1. It may help you live longer.

True, coffee drinkers are more likely than nondrinkers to smoke, eat red meat, skimp on exercise, and have other life-shortening habits, according to a 2012 study in the New England Journal of Medicine. But when researchers took those factors into account, they found that people ages 50 to 71 who drank at least one cup of coffee per day lowered their risk of dying from diabetes, heart disease, or other health problems when followed for more than a decade. That may be due to beneficial compounds such as antioxidants—which might ward off disease—and not caffeine. Decaf drinkers had the same results.

2. It may perk you up.

Coffee is not just a pick-me-up; it also has been linked to a lower risk of depression. In a study led by the Harvard School of Public Health that tracked 50,000 women for 10 years, those who drank four or more cups of caffeinated coffee per day were 20 percent less likely to develop depression than nondrinkers.
Another study found that adults who drank two to four cups of caffeinated cof­fee were about half as likely to attempt suicide as decaf drinkers or abstainers. The researchers speculated that long-term coffee drinking may boost the production of “feel good” hormones such as dopamine.

3. It contains many good-for-you chemicals.

For most Americans who drink coffee, it provides more antioxidants than any other food, according to Joe Vinson, Ph.D., a chemistry professor at the University of Scranton. But it’s also a top source of acrylamide, a chemical whose link to can­cer is being investigated.

4. It may cut your risk for type 2 diabetes.

A recent Harvard-led study of more than 120,000 men and women found that those who increased the amount of caffeinated coffee they drank per day by more than one 8-ounce cup, on average, were 11 percent less likely to develop type 2 diabetes than those whose coffee habits stayed the same.
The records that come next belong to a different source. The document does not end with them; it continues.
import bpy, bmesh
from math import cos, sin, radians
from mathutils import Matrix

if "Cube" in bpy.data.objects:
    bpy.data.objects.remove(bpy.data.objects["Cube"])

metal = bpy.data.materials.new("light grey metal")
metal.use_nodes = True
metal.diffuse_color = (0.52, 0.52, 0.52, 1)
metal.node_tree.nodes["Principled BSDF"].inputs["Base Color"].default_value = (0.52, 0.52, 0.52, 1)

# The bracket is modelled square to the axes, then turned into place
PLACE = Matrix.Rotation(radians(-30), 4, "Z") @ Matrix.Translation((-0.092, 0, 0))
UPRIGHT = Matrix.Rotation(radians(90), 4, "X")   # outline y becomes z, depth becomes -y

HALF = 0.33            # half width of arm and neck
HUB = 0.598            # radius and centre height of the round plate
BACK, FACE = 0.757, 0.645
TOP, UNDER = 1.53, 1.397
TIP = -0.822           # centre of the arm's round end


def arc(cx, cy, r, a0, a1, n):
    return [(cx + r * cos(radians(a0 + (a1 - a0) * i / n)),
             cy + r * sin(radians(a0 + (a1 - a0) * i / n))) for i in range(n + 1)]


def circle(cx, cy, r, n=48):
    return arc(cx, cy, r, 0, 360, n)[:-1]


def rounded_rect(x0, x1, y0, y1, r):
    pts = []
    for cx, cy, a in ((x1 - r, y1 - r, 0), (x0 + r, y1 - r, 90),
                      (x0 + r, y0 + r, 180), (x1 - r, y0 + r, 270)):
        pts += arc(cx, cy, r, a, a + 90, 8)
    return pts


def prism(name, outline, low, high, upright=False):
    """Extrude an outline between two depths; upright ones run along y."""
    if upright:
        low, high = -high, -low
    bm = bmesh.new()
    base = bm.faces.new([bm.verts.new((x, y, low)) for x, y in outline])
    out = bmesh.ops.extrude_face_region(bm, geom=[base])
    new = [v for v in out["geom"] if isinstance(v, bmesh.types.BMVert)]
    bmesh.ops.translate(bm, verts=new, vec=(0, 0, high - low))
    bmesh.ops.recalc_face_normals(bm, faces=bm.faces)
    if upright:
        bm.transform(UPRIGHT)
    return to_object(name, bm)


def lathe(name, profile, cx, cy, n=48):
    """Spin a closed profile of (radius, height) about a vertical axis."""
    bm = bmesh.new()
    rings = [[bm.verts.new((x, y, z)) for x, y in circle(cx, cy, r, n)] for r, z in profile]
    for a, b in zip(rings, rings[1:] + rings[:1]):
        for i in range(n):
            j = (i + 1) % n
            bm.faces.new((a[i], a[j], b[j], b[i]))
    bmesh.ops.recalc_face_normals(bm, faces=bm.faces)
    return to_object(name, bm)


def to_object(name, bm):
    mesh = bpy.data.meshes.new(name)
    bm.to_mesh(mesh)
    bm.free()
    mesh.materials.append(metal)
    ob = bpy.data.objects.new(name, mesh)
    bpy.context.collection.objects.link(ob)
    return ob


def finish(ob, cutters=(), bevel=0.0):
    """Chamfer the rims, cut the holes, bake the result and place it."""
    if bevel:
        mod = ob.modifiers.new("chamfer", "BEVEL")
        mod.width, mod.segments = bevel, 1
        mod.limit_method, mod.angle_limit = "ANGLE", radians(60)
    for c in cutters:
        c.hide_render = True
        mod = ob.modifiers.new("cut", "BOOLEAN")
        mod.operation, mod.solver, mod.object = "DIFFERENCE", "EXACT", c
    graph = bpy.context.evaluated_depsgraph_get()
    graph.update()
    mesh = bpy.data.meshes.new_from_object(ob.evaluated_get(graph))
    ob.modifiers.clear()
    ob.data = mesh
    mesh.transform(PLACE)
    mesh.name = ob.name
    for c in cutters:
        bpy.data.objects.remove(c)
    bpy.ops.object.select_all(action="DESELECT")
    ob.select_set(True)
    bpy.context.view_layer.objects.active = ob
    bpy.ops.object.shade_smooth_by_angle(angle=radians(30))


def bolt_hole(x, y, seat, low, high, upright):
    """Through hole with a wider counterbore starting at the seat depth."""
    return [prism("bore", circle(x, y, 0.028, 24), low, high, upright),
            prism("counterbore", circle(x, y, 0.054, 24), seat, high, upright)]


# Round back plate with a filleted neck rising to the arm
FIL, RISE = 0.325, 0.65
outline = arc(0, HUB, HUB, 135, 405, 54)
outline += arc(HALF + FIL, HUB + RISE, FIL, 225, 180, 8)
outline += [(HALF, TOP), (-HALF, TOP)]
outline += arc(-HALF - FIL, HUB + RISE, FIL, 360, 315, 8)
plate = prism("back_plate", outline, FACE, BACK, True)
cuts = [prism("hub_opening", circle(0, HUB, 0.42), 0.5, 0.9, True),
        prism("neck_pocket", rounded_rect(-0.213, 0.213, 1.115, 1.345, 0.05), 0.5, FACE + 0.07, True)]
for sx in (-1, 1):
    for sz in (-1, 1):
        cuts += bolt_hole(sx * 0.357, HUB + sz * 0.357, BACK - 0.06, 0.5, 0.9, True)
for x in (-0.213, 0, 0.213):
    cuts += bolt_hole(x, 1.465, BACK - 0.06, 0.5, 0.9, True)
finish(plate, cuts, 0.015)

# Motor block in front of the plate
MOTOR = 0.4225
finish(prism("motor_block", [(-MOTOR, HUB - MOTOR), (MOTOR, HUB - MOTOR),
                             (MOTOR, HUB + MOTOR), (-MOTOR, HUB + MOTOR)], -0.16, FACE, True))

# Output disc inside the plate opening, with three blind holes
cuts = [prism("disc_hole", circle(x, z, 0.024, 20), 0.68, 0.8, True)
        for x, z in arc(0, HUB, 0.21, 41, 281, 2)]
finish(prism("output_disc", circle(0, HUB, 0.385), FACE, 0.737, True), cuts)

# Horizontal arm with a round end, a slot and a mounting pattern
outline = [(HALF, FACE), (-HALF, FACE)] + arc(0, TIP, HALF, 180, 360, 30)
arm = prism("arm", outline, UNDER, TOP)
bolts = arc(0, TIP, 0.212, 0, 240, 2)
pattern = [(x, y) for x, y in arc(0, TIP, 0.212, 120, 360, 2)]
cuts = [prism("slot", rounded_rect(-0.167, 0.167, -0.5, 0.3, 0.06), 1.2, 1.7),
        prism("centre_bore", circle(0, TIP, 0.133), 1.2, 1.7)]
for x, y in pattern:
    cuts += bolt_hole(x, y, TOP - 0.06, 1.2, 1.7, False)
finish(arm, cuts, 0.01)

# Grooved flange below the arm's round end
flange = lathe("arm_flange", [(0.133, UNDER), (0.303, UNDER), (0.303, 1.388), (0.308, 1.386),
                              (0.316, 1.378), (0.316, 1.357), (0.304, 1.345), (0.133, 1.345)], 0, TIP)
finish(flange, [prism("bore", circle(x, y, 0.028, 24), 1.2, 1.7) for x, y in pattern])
And those who decreased their daily intake by at least a cup per day, on average, were 17 percent more likely to develop the disease.
But nix the doughnut with your morning cup; excess sugar might cancel out any benefit you might get from a balanced blood sugar level. And watch how much sugar and cream you add to your java—overdo it and you have a calorie- and fat-packed beverage.
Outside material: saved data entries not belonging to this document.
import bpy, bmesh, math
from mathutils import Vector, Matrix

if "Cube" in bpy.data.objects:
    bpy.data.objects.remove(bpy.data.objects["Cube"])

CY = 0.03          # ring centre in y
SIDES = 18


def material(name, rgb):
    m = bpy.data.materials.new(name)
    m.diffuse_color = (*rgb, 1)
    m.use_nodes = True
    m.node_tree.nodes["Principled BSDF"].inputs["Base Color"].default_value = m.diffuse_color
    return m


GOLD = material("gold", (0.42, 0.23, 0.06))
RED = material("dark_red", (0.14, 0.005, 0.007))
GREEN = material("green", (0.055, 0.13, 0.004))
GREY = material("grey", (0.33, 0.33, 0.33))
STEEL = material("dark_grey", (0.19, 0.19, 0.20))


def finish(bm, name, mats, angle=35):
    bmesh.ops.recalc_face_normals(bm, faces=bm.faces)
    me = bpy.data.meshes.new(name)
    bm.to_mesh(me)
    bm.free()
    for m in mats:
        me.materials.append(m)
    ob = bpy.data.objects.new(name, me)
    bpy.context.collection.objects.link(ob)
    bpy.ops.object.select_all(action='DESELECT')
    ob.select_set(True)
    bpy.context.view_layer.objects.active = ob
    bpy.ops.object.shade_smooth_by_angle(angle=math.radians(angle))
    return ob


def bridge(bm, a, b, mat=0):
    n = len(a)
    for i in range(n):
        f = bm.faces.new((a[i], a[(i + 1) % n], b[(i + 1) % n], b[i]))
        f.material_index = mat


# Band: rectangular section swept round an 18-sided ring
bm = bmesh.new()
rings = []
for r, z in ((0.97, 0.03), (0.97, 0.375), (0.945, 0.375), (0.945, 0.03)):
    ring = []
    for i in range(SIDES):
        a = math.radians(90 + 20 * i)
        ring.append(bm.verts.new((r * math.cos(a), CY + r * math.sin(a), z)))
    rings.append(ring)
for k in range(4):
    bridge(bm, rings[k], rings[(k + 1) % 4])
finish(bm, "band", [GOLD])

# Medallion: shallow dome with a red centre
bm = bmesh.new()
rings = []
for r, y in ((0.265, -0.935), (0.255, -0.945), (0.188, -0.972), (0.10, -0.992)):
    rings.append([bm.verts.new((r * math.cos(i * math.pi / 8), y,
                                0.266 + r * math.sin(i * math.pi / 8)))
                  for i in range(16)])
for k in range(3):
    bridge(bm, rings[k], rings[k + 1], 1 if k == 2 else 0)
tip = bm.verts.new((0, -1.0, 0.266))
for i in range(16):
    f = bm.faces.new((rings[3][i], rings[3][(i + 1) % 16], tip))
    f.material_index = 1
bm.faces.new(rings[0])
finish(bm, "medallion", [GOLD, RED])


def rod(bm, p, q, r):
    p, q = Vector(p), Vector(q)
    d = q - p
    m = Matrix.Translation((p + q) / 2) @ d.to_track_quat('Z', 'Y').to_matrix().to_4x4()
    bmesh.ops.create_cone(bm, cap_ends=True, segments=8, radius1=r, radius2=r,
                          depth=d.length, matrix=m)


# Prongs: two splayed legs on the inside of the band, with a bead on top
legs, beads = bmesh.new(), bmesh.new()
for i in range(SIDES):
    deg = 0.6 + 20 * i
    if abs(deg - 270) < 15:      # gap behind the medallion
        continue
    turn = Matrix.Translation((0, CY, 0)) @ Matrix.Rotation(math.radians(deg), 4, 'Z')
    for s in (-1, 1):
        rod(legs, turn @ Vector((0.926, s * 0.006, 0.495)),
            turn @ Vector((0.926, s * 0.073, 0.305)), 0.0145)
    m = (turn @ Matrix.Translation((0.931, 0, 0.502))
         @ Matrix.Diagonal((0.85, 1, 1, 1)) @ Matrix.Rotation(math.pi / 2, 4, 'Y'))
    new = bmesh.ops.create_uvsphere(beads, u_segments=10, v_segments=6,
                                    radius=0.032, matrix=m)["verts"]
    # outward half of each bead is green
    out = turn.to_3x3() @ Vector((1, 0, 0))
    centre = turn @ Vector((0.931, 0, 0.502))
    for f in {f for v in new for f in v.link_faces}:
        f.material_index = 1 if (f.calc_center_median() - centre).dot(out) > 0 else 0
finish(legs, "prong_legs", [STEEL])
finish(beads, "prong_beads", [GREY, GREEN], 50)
5. Most people don't have to worry about the caffeine.

Data suggest that most healthy adults can safely consume, daily, up to 400 milligrams of caffeine—the amount in around two to four cups of brewed coffee. (Exact amounts vary a lot, though.) Pregnant women should keep it to less than 200 milligrams; kids, no more than 45 to 85 milligrams. More than that can cause side effects including insomnia, irritability, and restlessness. Caffeine stimulates the central nervous system, heart, and muscles.

Consumer Reports also recommends that if you have an anxiety disorder, irritable bowel syndrome, or heart disease, or if you take certain medications, watch your consumption or opt for decaf. And if you have acid reflux, you might want to skip coffee altogether because the acidity could exacerbate it.   www.ConsumerReports.org